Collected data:
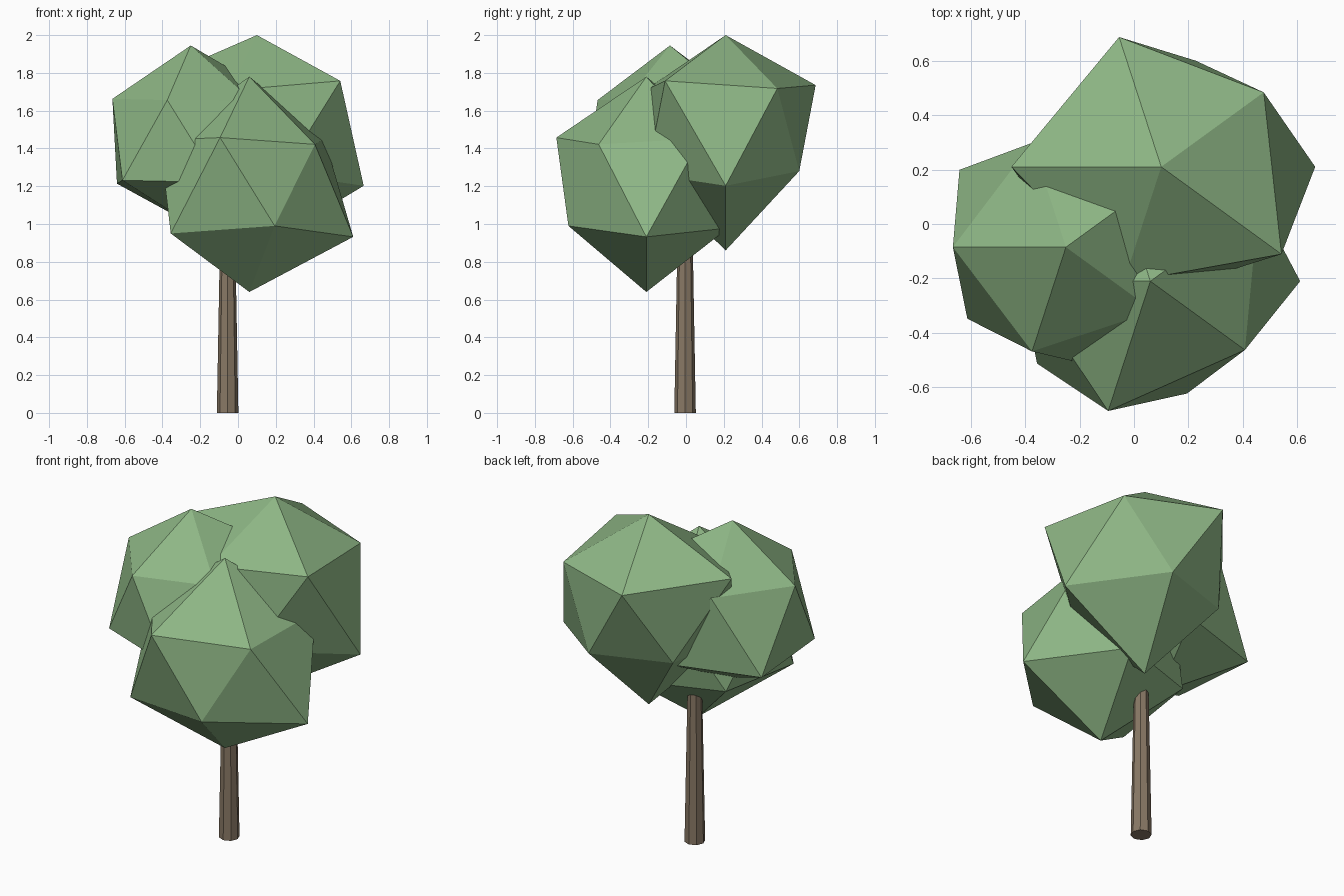
import bpy
import bmesh
from math import radians, sin, cos, sqrt
from mathutils import Vector

cube = bpy.data.objects.get("Cube")
if cube:
    bpy.data.objects.remove(cube, do_unlink=True)


def make_material(name, rgb):
    mat = bpy.data.materials.new(name)
    mat.use_nodes = True
    color = (*rgb, 1.0)
    mat.diffuse_color = color
    mat.node_tree.nodes["Principled BSDF"].inputs["Base Color"].default_value = color
    return mat


def add_object(name, bm, mat):
    bmesh.ops.recalc_face_normals(bm, faces=bm.faces[:])
    mesh = bpy.data.meshes.new(name)
    bm.to_mesh(mesh)
    bm.free()
    mesh.materials.append(mat)
    obj = bpy.data.objects.new(name, mesh)
    bpy.context.collection.objects.link(obj)
    return obj


def foliage(name, center, top, bottom, upper, lower, mat):
    """Uneven icosahedron: each corner has its own distance from the center.
    upper starts at 36 degrees, lower at 0, both counter-clockwise."""
    bm = bmesh.new()
    c = Vector(center)
    flat, rise = 2 / sqrt(5), 1 / sqrt(5)

    def ring(radii, start, z):
        verts = []
        for i, r in enumerate(radii):
            a = radians(start + i * 72)
            verts.append(bm.verts.new(c + r * Vector((flat * cos(a), flat * sin(a), z))))
        return verts

    up, low = ring(upper, 36, rise), ring(lower, 0, -rise)
    tip = bm.verts.new(c + Vector((0, 0, top)))
    base = bm.verts.new(c - Vector((0, 0, bottom)))
    for i in range(5):
        j = (i + 1) % 5
        bm.faces.new((tip, up[i], up[j]))
        bm.faces.new((low[i], low[j], up[i]))
        bm.faces.new((up[i], low[j], up[j]))
        bm.faces.new((base, low[j], low[i]))
    return add_object(name, bm, mat)


leaf = make_material("leaf green", (0.27, 0.47, 0.235))
bark = make_material("bark brown", (0.25, 0.19, 0.13))

# Tapered trunk, its top hidden in the foliage
bm = bmesh.new()
bmesh.ops.create_cone(bm, cap_ends=True, segments=8, radius1=0.057, radius2=0.038, depth=1.05)
bmesh.ops.translate(bm, verts=bm.verts[:], vec=(-0.055, -0.005, 0.525))
add_object("trunk", bm, bark)

# Three overlapping clumps of leaves
foliage("foliage_back", (0.10, 0.21, 1.485), 0.515, 0.625,
        (0.52, 0.56, 0.615, 0.50, 0.61), (0.632, 0.458, 0.45, 0.50, 0.49), leaf)
foliage("foliage_front", (0.06, -0.21, 1.207), 0.573, 0.567,
        (0.55, 0.50, 0.53, 0.56, 0.48), (0.615, 0.51, 0.50, 0.575, 0.485), leaf)
foliage("foliage_side", (-0.25, -0.085, 1.455), 0.49, 0.455,
        (0.56, 0.45, 0.464, 0.45, 0.446), (0.50, 0.53, 0.54, 0.50, 0.525), leaf)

■ Task prompt ■
The required answer is each line of the data in which the word "verts" appears.

■ Exercise solution ■
        verts = []
            verts.append(bm.verts.new(c + r * Vector((flat * cos(a), flat * sin(a), z))))
        return verts
    tip = bm.verts.new(c + Vector((0, 0, top)))
    base = bm.verts.new(c - Vector((0, 0, bottom)))
bmesh.ops.translate(bm, verts=bm.verts[:], vec=(-0.055, -0.005, 0.525))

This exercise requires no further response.